HMO policies fall under the responsibility of both Planning and Environmental Health. The responsibilities that fall under each are detailed below.

Planning

The Town and Country Planning (Use Classes) Order 1987 (as amended in 2010), defines HMOs as houses which are inhabited by three or more unrelated people, as their only or main residence, who share one or more basic amenity (such as a kitchen). Two types of HMOs are identified:

  1. Small HMOs - those housing between three and six unrelated people (categorised under Class C4 of the Order) 
  2. Large HMOs - those housing more than six unrelated people (categorised under Class 'Sui Generis' of the Order)

 

Current national permitted development rights allow the change of a dwelling house (categorised under class C3 of the Order) to a small HMO without the requirement of planning permission. Planning permission is required to change a dwelling house (or a small HMO) to a large HMO.

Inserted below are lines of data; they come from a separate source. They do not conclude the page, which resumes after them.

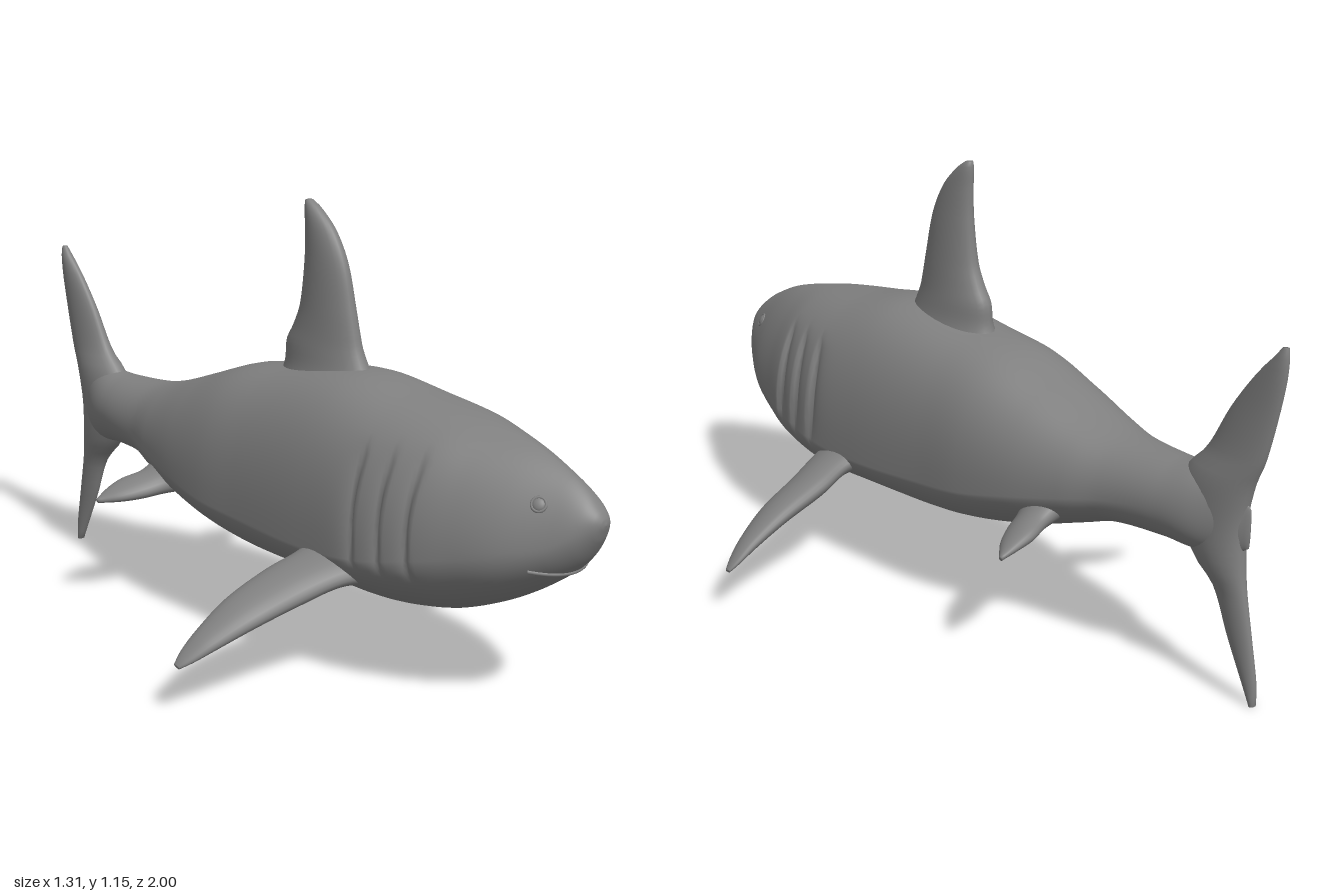
import * as THREE from 'three';

const material = new THREE.MeshStandardMaterial({ color: 0x808080 });

// Smooth interpolation of table rows; column 0 is the ascending key.
function sample(rows, key) {
  let i = 0;
  while (i < rows.length - 2 && key > rows[i + 1][0]) i++;
  const a = rows[i], b = rows[i + 1], h = b[0] - a[0];
  const t = Math.min(1, Math.max(0, (key - a[0]) / h));
  const p = rows[Math.max(0, i - 1)], q = rows[Math.min(rows.length - 1, i + 2)];
  return a.map((v, k) => {
    const m0 = (b[k] - p[k]) / (b[0] - p[0]) * h, m1 = (q[k] - v) / (q[0] - a[0]) * h;
    const t2 = t * t, t3 = t2 * t;
    return v * (2 * t3 - 3 * t2 + 1) + m0 * (t3 - 2 * t2 + t) + b[k] * (3 * t2 - 2 * t3) + m1 * (t3 - t2);
  });
}

// Skin a list of closed rings and cap both ends.
function loft(rings) {
  const n = rings[0].length, pos = rings.flat(2), index = [];
  for (let i = 0; i < rings.length - 1; i++) {
    for (let j = 0; j < n; j++) {
      const a = i * n + j, b = i * n + (j + 1) % n;
      index.push(a, a + n, b, b, a + n, b + n);
    }
  }
  const last = rings.length - 1;
  for (const r of [0, last]) {
    const c = pos.length / 3;
    pos.push(...[0, 1, 2].map(k => rings[r].reduce((s, p) => s + p[k], 0) / n));
    for (let j = 0; j < n; j++) {
      const a = r * n + j, b = r * n + (j + 1) % n;
      if (r === 0) index.push(c, a, b); else index.push(c, b, a);
    }
  }
  const g = new THREE.BufferGeometry();
  g.setAttribute('position', new THREE.Float32BufferAttribute(pos, 3));
  g.setIndex(index);
  g.computeVertexNormals();
  return g;
}

function mesh(name, geometry) {
  const m = new THREE.Mesh(geometry, material);
  m.name = name;
  return m;
}

// Body sections: z, half width, top, bottom, height of widest point,
// squareness of the back and of the belly
const BODY = [
  [-0.92, 0.004, 0.50, 0.40, 0.45, 2, 2],
  [-0.89, 0.022, 0.53, 0.38, 0.455, 2, 2],
  [-0.85, 0.046, 0.56, 0.362, 0.46, 2, 2],
  [-0.78, 0.080, 0.57, 0.355, 0.46, 2, 2],
  [-0.70, 0.100, 0.565, 0.36, 0.46, 2, 2],
  [-0.55, 0.128, 0.57, 0.35, 0.44, 2.1, 1.9],
  [-0.45, 0.162, 0.59, 0.315, 0.42, 2.2, 1.8],
  [-0.30, 0.205, 0.64, 0.26, 0.39, 2.3, 1.7],
  [-0.15, 0.230, 0.69, 0.22, 0.36, 2.4, 1.65],
  [0.00, 0.238, 0.712, 0.195, 0.345, 2.4, 1.65],
  [0.25, 0.252, 0.738, 0.19, 0.33, 2.4, 1.65],
  [0.45, 0.254, 0.71, 0.18, 0.34, 2.4, 1.7],
  [0.60, 0.235, 0.69, 0.20, 0.37, 2.2, 1.8],
  [0.70, 0.204, 0.672, 0.235, 0.39, 1.9, 1.9],
  [0.80, 0.166, 0.645, 0.285, 0.41, 1.65, 2],
  [0.90, 0.108, 0.60, 0.352, 0.435, 1.6, 2],
  [0.95, 0.072, 0.567, 0.40, 0.465, 1.7, 2],
  [0.985, 0.036, 0.532, 0.455, 0.492, 2, 2],
  [0.997, 0.016, 0.514, 0.486, 0.50, 2, 2],
  [1.00, 0.002, 0.502, 0.498, 0.50, 2, 2],
];
const GILLS = [0.43, 0.51, 0.59];

function bodyPoint(z, angle) {
  const [, w, top, bottom, cy, nBack, nBelly] = sample(BODY, z);
  const c = Math.cos(angle), s = Math.sin(angle), power = 2 / (s > 0 ? nBack : nBelly);
  let x = Math.sign(c) * w * Math.abs(c) ** power;
  const y = cy + Math.sign(s) * (s > 0 ? top - cy : cy - bottom) * Math.abs(s) ** power;
  // Gill slits: a sharp step behind each flap, fading out above and below
  const fade = Math.max(0, 1 - ((y - 0.47) / 0.15) ** 4);
  for (const g of GILLS) {
    const d = z - (g + 0.5 * (y - 0.47) ** 2);
    x -= Math.sign(c) * fade * 0.016 * Math.exp(d > 0 ? -((d / 0.008) ** 2) : d / 0.022);
  }
  return [x, y, z];
}

function bodyGeometry() {
  const rings = [], count = 260;
  for (let i = 0; i <= count; i++) {
    const u = i / count;
    const z = 1 - 1.92 * (u < 0.2 ? u * u * 1.25 : 0.05 + (u - 0.2) * 0.95 / 0.8);
    rings.push(Array.from({ length: 64 }, (_, j) => bodyPoint(z, j / 64 * Math.PI * 2)));
  }
  return loft(rings);
}

// Point on the front of the head at a given x, y
function headPoint(x, y) {
  let lo = 0.4, hi = 1;
  for (let i = 0; i < 30; i++) {
    const z = (lo + hi) / 2, [, w, top, bottom, cy, nBack, nBelly] = sample(BODY, z);
    const n = y > cy ? nBack : nBelly, height = y > cy ? top - cy : cy - bottom;
    if (Math.abs(x / w) ** n + Math.abs((y - cy) / height) ** n < 1) lo = z; else hi = z;
  }
  return new THREE.Vector3(x, y, lo);
}

// Fin with lens-shaped sections; at(row) gives section x, y, lead z, trail z,
// thickness vector and how far the leading edge dips
function finGeometry(rows, at, flip = false) {
  const rings = [], count = 36, k0 = rows[0][0], k1 = rows[rows.length - 1][0];
  for (let i = 0; i <= count; i++) {
    const f = at(sample(rows, k0 + (k1 - k0) * i / count));
    const ring = Array.from({ length: 24 }, (_, j) => {
      const a = j / 24 * Math.PI * 2, s = Math.sin(a), c = Math.cos(a);
      return [f.x + f.tx * s, f.y + f.ty * s - f.dip * c, (f.lead + f.trail) / 2 + (f.lead - f.trail) / 2 * c];
    });
    rings.push(flip ? ring.reverse() : ring);
  }
  return loft(rings);
}
const upright = ([y, lead, trail, t]) => ({ x: 0, y, lead, trail, tx: -t, ty: 0, dip: 0 });
const sideways = s => ([x, y, lead, trail, t]) =>
  ({ x: s * x, y, lead, trail, tx: s * t * 0.3, ty: t, dip: (lead - trail) * 0.1 });

// Upright fins: y, leading z, trailing z, half thickness
const DORSAL = [
  [0.66, 0.30, -0.06, 0.085], [0.72, 0.262, -0.034, 0.062], [0.78, 0.233, -0.028, 0.052],
  [0.82, 0.222, -0.005, 0.047], [0.88, 0.208, 0.02, 0.042], [1.0, 0.178, 0.036, 0.034],
  [1.08, 0.135, 0.037, 0.027], [1.13, 0.085, 0.034, 0.019], [1.15, 0.055, 0.036, 0.011],
];
const TAIL = [
  [0.0, -0.95, -0.965, 0.011], [0.05, -0.925, -0.965, 0.014], [0.16, -0.872, -0.945, 0.018],
  [0.28, -0.822, -0.92, 0.026], [0.34, -0.765, -0.91, 0.042], [0.45, -0.70, -0.905, 0.052],
  [0.56, -0.73, -0.925, 0.05], [0.62, -0.785, -0.95, 0.036], [0.74, -0.85, -0.98, 0.025],
  [0.84, -0.92, -0.998, 0.019], [0.89, -0.965, -1, 0.014], [0.912, -0.982, -0.998, 0.008],
];
// Paired fins: x, y, leading z, trailing z, half thickness
const PECTORAL = [
  [0.16, 0.30, 0.46, 0.23, 0.055], [0.25, 0.292, 0.42, 0.256, 0.036], [0.35, 0.263, 0.385, 0.24, 0.034],
  [0.48, 0.222, 0.352, 0.235, 0.028], [0.58, 0.175, 0.315, 0.24, 0.019], [0.63, 0.145, 0.29, 0.244, 0.011],
  [0.655, 0.128, 0.272, 0.252, 0.005],
];
const PELVIC = [
  [0.10, 0.37, -0.28, -0.44, 0.05], [0.18, 0.345, -0.33, -0.435, 0.03], [0.24, 0.333, -0.355, -0.452, 0.024],
  [0.29, 0.322, -0.386, -0.451, 0.016], [0.335, 0.31, -0.43, -0.442, 0.006],
];

// Eye: a rim with a small ball, set flush on the head
function makeEye(name, side) {
  const eye = new THREE.Group();
  eye.name = name;
  const p = headPoint(side * 0.086, 0.54), e = 0.01;
  const du = headPoint(p.x + e, p.y).sub(headPoint(p.x - e, p.y));
  const dv = headPoint(p.x, p.y + e).sub(headPoint(p.x, p.y - e));
  const rim = mesh('eyeRim', new THREE.TorusGeometry(0.017, 0.0035, 8, 24));
  const ball = mesh('eyeball', new THREE.SphereGeometry(0.015, 20, 12));
  ball.scale.z = 0.4;
  eye.add(rim, ball);
  eye.position.copy(p);
  eye.lookAt(p.clone().add(du.cross(dv)));
  return eye;
}

export function createModel() {
  const shark = new THREE.Group();
  shark.name = 'shark';
  shark.add(mesh('body', bodyGeometry()));
  shark.add(mesh('dorsalFin', finGeometry(DORSAL, upright)));
  shark.add(mesh('tailFin', finGeometry(TAIL, upright)));

  for (const [side, label] of [[1, 'left'], [-1, 'right']]) {
    shark.add(mesh(label + 'PectoralFin', finGeometry(PECTORAL, sideways(side), side < 0)));
    shark.add(mesh(label + 'PelvicFin', finGeometry(PELVIC, sideways(side), side < 0)));
    shark.add(makeEye(label + 'Eye', side));
  }

  // Mouth: a lip line wrapped around the underside of the snout
  const lip = Array.from({ length: 13 }, (_, i) => {
    const x = (i - 6) / 6 * 0.115;
    return headPoint(x, 0.369 + 1.1 * x * x);
  });
  shark.add(mesh('mouth', new THREE.TubeGeometry(new THREE.CatmullRomCurve3(lip), 48, 0.005, 8)));
  return shark;
}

An Article 4 Direction can be put in place to remove the permitted development right, meaning planning permission would need to be obtained to change a dwelling house to a small or large HMO. 
Harlow Council has two Article 4 Directions which relate to new HMOs in Morley Grove, Harlow. These Directions came into force on 1 July 2013. More information on Morley Grove Article 4 Directions

Environmental Health

Environmental Health ensures housing standards in HMOs are met, including fitness for occupation, space access to amenities and precautions in case of fire. A Council Working Group carried out a review of HMO policy and licensing, which included the involvement of relevant stakeholders. As a result, the Council has adopted an additional licensing scheme which ensures that all HMO properties are licensed. More information about housing standards in HMOs, including Licensing